That’s pretty substantial, and a very brave move. I can only think this, because I’m putting myself into the head-set of the consumers who only purchase these wines in glass. These are people who have – no doubt – been purchasing it this way for years. Imagine their reaction when they head for the store’s shelf to purchase their favorite bottle of wine, and instead there’s only a box available on the shelf.

The Wine Group is the world’s most cost and carbon efficient vintner for its use of BIB packaging. This bag-in-box packaging has less than half the carbon footprint of bottled wine, in terms of energy needed for glass production and transportation once the wine’s put into its container. This is totally to their credit for environmental foresight and innovative packaging.

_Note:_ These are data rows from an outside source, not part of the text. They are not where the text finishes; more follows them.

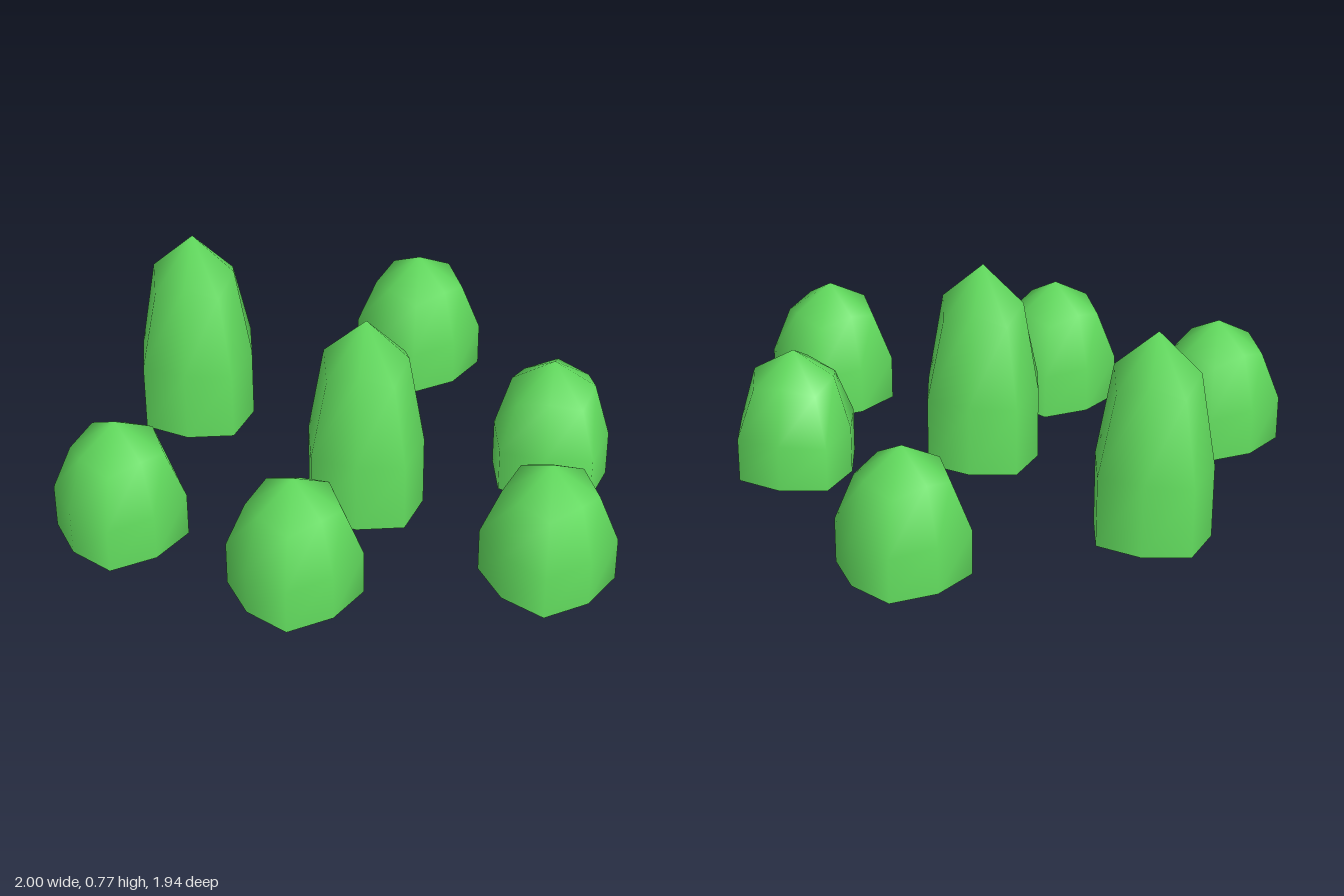
import * as THREE from 'three';

const SIDES = 8;

// Rounded-square cross-section: even points lie on the axes, odd points on the diagonals.
// Each ring is [axis radius, axis height, diagonal radius, diagonal height].
function bushGeometry(rings, apexHeight) {
  const positions = [];
  const index = [];
  for (const [axisR, axisY, diagR, diagY] of rings) {
    for (let i = 0; i < SIDES; i++) {
      const a = (i / SIDES) * Math.PI * 2;
      const r = i % 2 ? diagR : axisR;
      positions.push(Math.sin(a) * r, i % 2 ? diagY : axisY, Math.cos(a) * r);
    }
  }
  const apex = rings.length * SIDES;
  positions.push(0, apexHeight, 0);

  // Walls between rings, then the pointed crown; the base stays open
  for (let k = 0; k < rings.length; k++) {
    for (let i = 0; i < SIDES; i++) {
      const a = k * SIDES + i;
      const b = k * SIDES + ((i + 1) % SIDES);
      if (k < rings.length - 1) {
        index.push(a, b, b + SIDES, a, b + SIDES, a + SIDES);
      } else {
        index.push(a, b, apex);
      }
    }
  }
  const geometry = new THREE.BufferGeometry();
  geometry.setAttribute('position', new THREE.Float32BufferAttribute(positions, 3));
  geometry.setIndex(index);
  geometry.computeVertexNormals();
  return geometry;
}

export function createModel() {
  const group = new THREE.Group();
  group.name = 'bushes';
  const leaf = new THREE.MeshStandardMaterial({ color: 0x62dc5e, side: THREE.DoubleSide });

  const shortBush = bushGeometry([
    [0.212, 0, 0.24, 0],
    [0.212, 0.18, 0.24, 0.17],
    [0.153, 0.385, 0.168, 0.35],
  ], 0.475);
  const tallBush = bushGeometry([
    [0.212, 0, 0.24, 0],
    [0.212, 0.28, 0.24, 0.27],
    [0.153, 0.63, 0.17, 0.575],
  ], 0.77);

  const turned = THREE.MathUtils.degToRad(49);
  const place = (name, geometry, x, z, turn = 0) => {
    const mesh = new THREE.Mesh(geometry, leaf);
    mesh.name = name;
    mesh.position.set(x, 0, z);
    mesh.rotation.y = turn;
    group.add(mesh);
    return mesh;
  };

  // Two tall bushes, the middle one slightly lower
  place('tallBushRight', tallBush, -0.663, -0.262);
  place('tallBushMiddle', tallBush, 0.064, 0.176).scale.y = 0.99;

  // Five short bushes around them
  place('shortBushLeft', shortBush, 0.707, -0.11);
  place('shortBushBack', shortBush, 0.117, -0.733, turned);
  place('shortBushFrontRight', shortBush, -0.762, 0.525, turned);
  place('shortBushFrontLeft', shortBush, 0.762, 0.508, turned);
  place('shortBushFront', shortBush, -0.088, 0.733, turned);

  return group;
}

I love this packaging, incidentally, and keep a box of Fisheye on the left hand side of my refrigerator, while the filtered water jug sits on the right. I bought into the concept as soon as this kind of package was introduced.

“The positive impact to the environment from making the shift to BIB packages will be huge, simply because the volume of these two brands combined account for 10 million cases of production,” David Kent, The Wine Group’s CEO, said in a statement.

The company, which recently launched a marketing campaign extolling the environmental benefits of BIB packaging, said switching all bottled wine sold in the United States to BIB packaging would save about 941 million tons of glass packaging annually.

The Wine Group already produces the boxed wine Franzia, as well as other brands such as Concannon, Glen Ellen, and Big House. It bought Almaden and Inglenook from Constellation Wines in February, and is now the second largest wine producer by volume.

I believe that this will ultimately be a very successful switcheroo as they come up with creative ways to make faithful consumers of these wines become really jazzed to “Give a Hoot, Don’t Pollute.” (Boy, would someone please bring that one back, huh?)

This is going to be a great experiment to watch within the packaging industry; educating the masses to a new way of thinking in order to change a fixed habit.

I’m sure this has all been very well thought out by The Wine Group, and is going to be a fascinating story to follow as it all unfolds, watching the graphs and the charts as this paradigm shift is created.

It’s going to be quite challenging at best, and very informative to say the least.

This is one story that I’ll love following, because it’s a fascinating environmental study within the wine business. If The Wine Group’s innovative move is successful (and I believe that it will be), the real questions for me as the next story lines are:

  • How long is it going to take to turn this way of thinking around?
  • What’s the messaging going to be?

Because… this case study can then translate well into other “green” persuasive messages in all other industries, and prove to ultimately be excellent messaging for our planet.

2 Responses to “A Switcheroo to Watch ~ Almaden and Inglenook going from bottles to only boxes”

  1. Jeff says:

    Just think of all those bag in box filling up landfills while glass bottles can go straight to the furnace for easy recycling. Hmmmm

  2. admin says:

    I’ve also been told, by my wine company relationships, that glass – in its reincarnated form – isn’t strong enough to become a wine bottle again, so it’s not as simple as it seems on the surface. I don’t know where the second generation goes, but it’s not back into wine bottle use… So, we’re back where we started with lots of wine bottles that won’t ever be used again. The space of the bottles or the space of the plastic. Honestly, I wish I could just keep a barrel full of wine in an air-conditioned garage.